Over the years (it’s been 20),the ulcers that I used to get when under stress disappeared, my bowel movements became better, lethargy/sluggishness are history and I could feel my pigmentation (years of accumulation) being cleared out. My children don’t need to pop pills now and then. Both my kids are away at university and they have managed to retain the balance in their food.
Best of all, it’s been 20 years to my father-in-law’s angioplasty and he is fine so far without any ailments and medication.
What sort of questions should a teacher raise for student projects?
In the primary years:
• Food chart: Make a note of the food you eat, how many times and quantity in the week.
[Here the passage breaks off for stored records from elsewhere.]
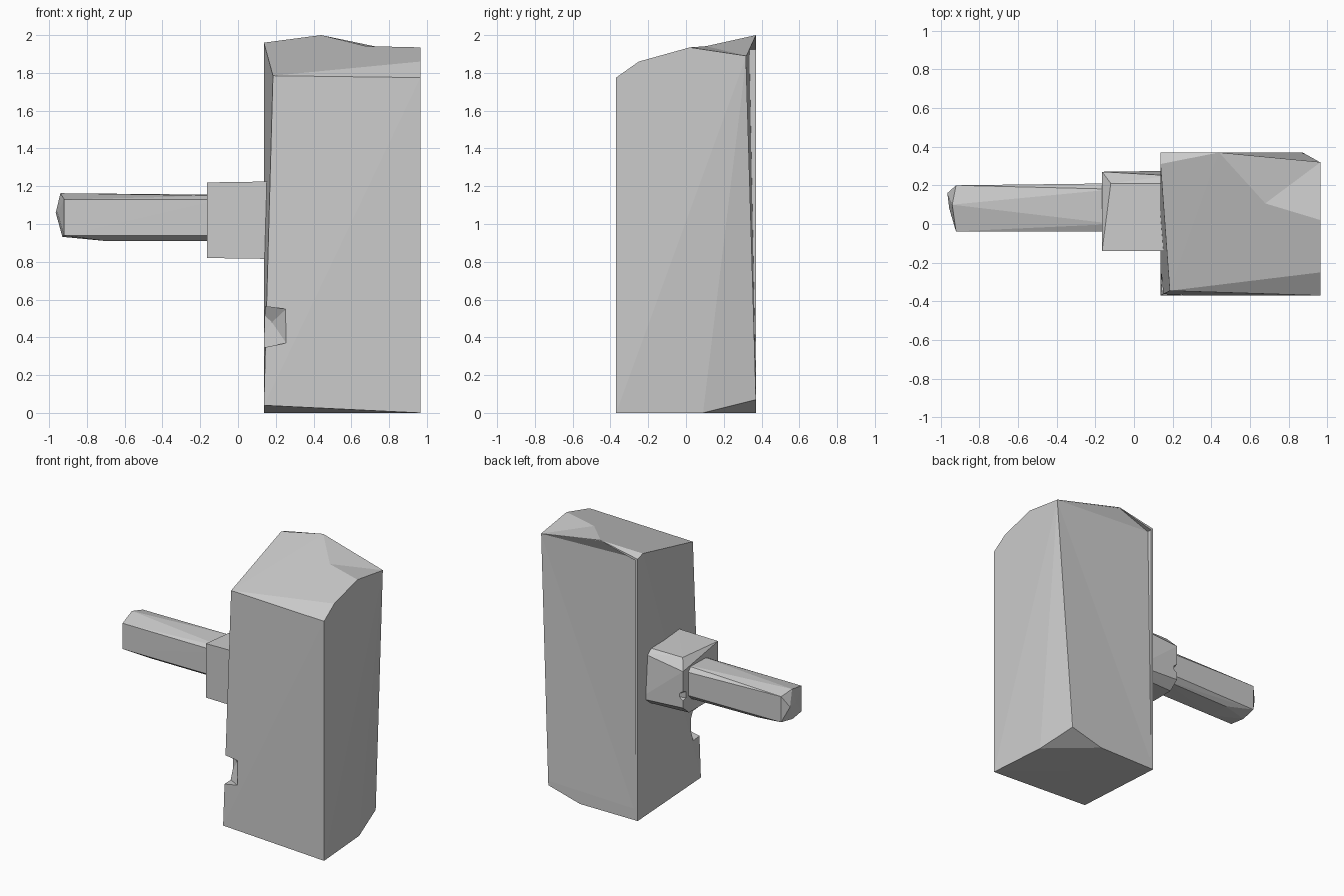
import bpy, bmesh, math


def hull(name, points):
    """Flat-faced chipped solid spanned by a few corner points."""
    bm = bmesh.new()
    for p in points:
        bm.verts.new(p)
    bmesh.ops.convex_hull(bm, input=bm.verts)
    loose = [v for v in bm.verts if not v.link_faces]
    bmesh.ops.delete(bm, geom=loose, context='VERTS')
    bmesh.ops.dissolve_limit(bm, angle_limit=math.radians(0.5), verts=bm.verts, edges=bm.edges)
    bmesh.ops.recalc_face_normals(bm, faces=bm.faces)
    mesh = bpy.data.meshes.new(name)
    bm.to_mesh(mesh)
    bm.free()
    obj = bpy.data.objects.new(name, mesh)
    bpy.context.collection.objects.link(obj)
    return obj


def chip(target, name, points):
    """Carve a chipped notch out of a part, then drop the cutter."""
    cutter = hull(name, points)
    cutter.hide_render = True
    bpy.context.view_layer.objects.active = target
    mod = target.modifiers.new("chip", 'BOOLEAN')
    mod.operation, mod.solver, mod.object = 'DIFFERENCE', 'EXACT', cutter
    bpy.ops.object.modifier_apply(modifier=mod.name)
    bpy.data.objects.remove(cutter, do_unlink=True)


L, R, F, B = 0.137, 0.965, -0.37, 0.37

# Hammer head: tall stone block with sloping top and worn corners
head = hull("head_block", [
    # bottom
    (L, F, 0.04), (R, F, 0), (L, B, 0), (0.61, B, 0), (0.93, 0.09, 0), (0.87, B, 0.07),
    # front and right top edge
    (0.185, -0.345, 1.785), (R, F, 1.775), (R, -0.25, 1.86),
    (R, 0.02, 1.935), (R, 0.32, 1.89),
    # crown
    (0.44, B, 2.0), (L, 0.31, 1.96), (L, B, 1.94),
])
# dip in the crown, leaning back face under its lip, chipped front edge
dip = [(0.44, B, 2.0), (R, 0.02, 1.935), (0.67, 0.10, 1.943), (R, 0.32, 1.89)]
chip(head, "crown_dip", dip + [(x, y, 2.1) for x, y, z in dip])
back = [(0.97, 0.317, 1.888), (0.155, 0.335, 1.925), (0.44, 0.368, 1.995),
        (0.87, 0.371, 0.07), (0.155, 0.371, 0.05)]
chip(head, "back_lean", back + [(x, 0.45, z) for x, y, z in back])
chip(head, "head_notch", [
    (0.08, -0.42, 0.57), (0.08, -0.42, 0.335), (0.255, -0.42, 0.55), (0.255, -0.42, 0.37),
    (0.255, F, 0.55), (0.255, F, 0.37), (0.08, -0.24, 0.57), (0.08, -0.24, 0.335),
    (0.18, -0.27, 0.48),
])

# Collar joining head and handle
collar = hull("collar", [
    (-0.165, -0.14, 0.82), (-0.165, -0.14, 1.22), (0.19, -0.14, 0.815), (0.165, -0.14, 1.225),
    (-0.165, 0.20, 0.82), (0.19, 0.22, 0.815), (-0.165, 0.27, 0.88), (0.19, 0.275, 0.86),
    (-0.165, 0.27, 1.15), (0.19, 0.25, 1.19), (-0.12, 0.21, 1.22), (0.165, 0.21, 1.22),
])
chip(collar, "collar_notch", [
    (-0.2, 0.31, 1.05), (-0.2, 0.31, 0.89), (-0.2, 0.2, 1.0), (-0.2, 0.2, 0.93),
    (-0.10, 0.31, 0.97),
])

# Handle: faceted bar with a blunt end
section = [(-0.04, 0.94), (-0.04, 1.13), (0.0, 1.15), (0.18, 1.155),
           (0.21, 1.12), (0.21, 0.95), (0.17, 0.91), (0.0, 0.91)]
hull("handle", [(-0.1, y, z) for y, z in section] + [
    (-0.70, 0.0, 0.91), (-0.70, 0.16, 0.913),
    (-0.92, -0.04, 0.94), (-0.92, -0.038, 1.13), (-0.94, 0.10, 1.163),
    (-0.92, 0.20, 1.14), (-0.92, 0.20, 0.95), (-0.93, 0.08, 0.932),
    (-0.965, 0.16, 1.06), (-0.955, 0.08, 1.06),
])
Categorize it under the right food group
How many times do you eat the same food?
Would you like to make any changes? Why?
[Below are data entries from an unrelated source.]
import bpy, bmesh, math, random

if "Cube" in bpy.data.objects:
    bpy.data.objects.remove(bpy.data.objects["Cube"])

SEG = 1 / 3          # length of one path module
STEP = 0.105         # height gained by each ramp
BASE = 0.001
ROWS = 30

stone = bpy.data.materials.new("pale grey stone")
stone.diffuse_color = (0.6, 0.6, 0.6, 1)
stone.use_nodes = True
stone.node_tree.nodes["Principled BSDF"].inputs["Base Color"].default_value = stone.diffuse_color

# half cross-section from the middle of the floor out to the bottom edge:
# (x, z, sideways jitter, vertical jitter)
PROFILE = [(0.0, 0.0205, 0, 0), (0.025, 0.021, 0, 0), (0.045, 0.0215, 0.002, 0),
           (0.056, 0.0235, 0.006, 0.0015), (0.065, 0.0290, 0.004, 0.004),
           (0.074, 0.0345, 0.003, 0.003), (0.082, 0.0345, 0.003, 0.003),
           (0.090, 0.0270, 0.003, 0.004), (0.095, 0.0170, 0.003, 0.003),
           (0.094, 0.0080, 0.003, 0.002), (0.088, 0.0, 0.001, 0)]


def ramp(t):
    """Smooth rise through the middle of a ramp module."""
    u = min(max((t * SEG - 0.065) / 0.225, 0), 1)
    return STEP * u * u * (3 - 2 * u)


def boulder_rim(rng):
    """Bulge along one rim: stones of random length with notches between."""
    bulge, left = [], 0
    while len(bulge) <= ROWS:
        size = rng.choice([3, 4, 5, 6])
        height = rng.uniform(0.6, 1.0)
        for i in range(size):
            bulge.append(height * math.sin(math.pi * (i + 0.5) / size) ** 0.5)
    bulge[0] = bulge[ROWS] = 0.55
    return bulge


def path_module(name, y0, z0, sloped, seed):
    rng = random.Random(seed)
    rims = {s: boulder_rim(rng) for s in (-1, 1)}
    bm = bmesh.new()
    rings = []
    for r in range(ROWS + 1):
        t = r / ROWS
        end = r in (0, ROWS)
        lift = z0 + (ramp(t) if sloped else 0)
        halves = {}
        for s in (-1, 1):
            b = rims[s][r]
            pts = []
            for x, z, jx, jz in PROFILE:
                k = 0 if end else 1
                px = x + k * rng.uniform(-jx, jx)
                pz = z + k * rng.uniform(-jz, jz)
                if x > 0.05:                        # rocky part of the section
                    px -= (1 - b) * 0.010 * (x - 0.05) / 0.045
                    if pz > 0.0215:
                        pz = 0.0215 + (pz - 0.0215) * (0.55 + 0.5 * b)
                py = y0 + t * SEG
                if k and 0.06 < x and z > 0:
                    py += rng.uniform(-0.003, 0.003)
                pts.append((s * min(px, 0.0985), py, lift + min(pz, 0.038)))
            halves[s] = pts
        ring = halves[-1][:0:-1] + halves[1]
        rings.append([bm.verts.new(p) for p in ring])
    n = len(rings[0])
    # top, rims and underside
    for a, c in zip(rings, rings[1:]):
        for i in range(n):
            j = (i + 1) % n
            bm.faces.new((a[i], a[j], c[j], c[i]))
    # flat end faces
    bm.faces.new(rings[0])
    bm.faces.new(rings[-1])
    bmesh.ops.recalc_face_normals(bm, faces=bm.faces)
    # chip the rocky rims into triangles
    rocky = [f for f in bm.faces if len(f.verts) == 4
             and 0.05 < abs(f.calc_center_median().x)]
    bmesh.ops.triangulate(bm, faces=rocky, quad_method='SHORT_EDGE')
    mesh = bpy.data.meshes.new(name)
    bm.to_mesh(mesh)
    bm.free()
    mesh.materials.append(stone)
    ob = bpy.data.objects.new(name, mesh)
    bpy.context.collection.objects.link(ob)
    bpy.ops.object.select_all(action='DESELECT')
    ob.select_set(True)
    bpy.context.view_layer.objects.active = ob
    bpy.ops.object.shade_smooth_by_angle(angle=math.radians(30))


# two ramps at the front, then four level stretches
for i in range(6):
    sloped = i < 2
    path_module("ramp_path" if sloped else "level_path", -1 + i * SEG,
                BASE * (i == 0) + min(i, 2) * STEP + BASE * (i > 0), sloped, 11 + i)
• Notice your body moods in the day over a week. When do you feel sleepy, sluggish, low on energy, high on energy, how often do you urinate, kind of bowel movements, sweaty.
• Home remedies: Find out what are the home remedies running in your family from generations. Have you tried any? What’s the impact?
• Effect of the tooth soaked in coke.
• Experiment soaking a tooth in coke over a month to see the effect of sugar on teeth.
• Find out the eating pattern in your family/neighbour/society/class? This will provide an insight into the different kinds of eating habits and patterns around us.
• Which foods should one eat or avoid eating and why?
In the secondary years:
• Create a table with tally marks of the food you eat categorizing it under the appropriate food group.
Compare it with the food pyramid.
Conclusions and next steps.
• Know the health and eating patterns of your family/neighbours? Would help to relate food patterns to lifestyle and other ailments.
Find out if they have any ailments…blood pressure, cholestrol, thyroid, etc.
What is their eating pattern?
Do they take medication?
Have they made any adjustments to their eating pattern after their ailments?
• Eating patterns/nutrition patterns for people from different professions and develop a graph of their nutrition levels as per the parameters/food groups.
In the entertainment industry/glamour/
gym instructor or body builder
Helper in the house
• What are the kind of processes that grains/pulses go through in factories? What is the nutrition value when harvested and till it reaches your table?
• What is veganism, vegetarianism, non-vegetarianism? Impact of the same on the human body?
• Methods of cooking and their impact on health.
• Create a balanced meal plan for your family.
• Different kinds of diet plans and their long-term impact on the body and weight loss.
The author is Director at Adhyayan Quality Education Services Pvt Ltd. A passionate educator and former school principal, she works intensely with school managements, leaders and teachers.She also loves cooking and finds that to be a stress buster and an avenue for unleashing her creativity. Since Dec’20, she has been posting and sharing what she cooks on her instagram account: neha.1873. She can be reached at firstname.lastname@example.org.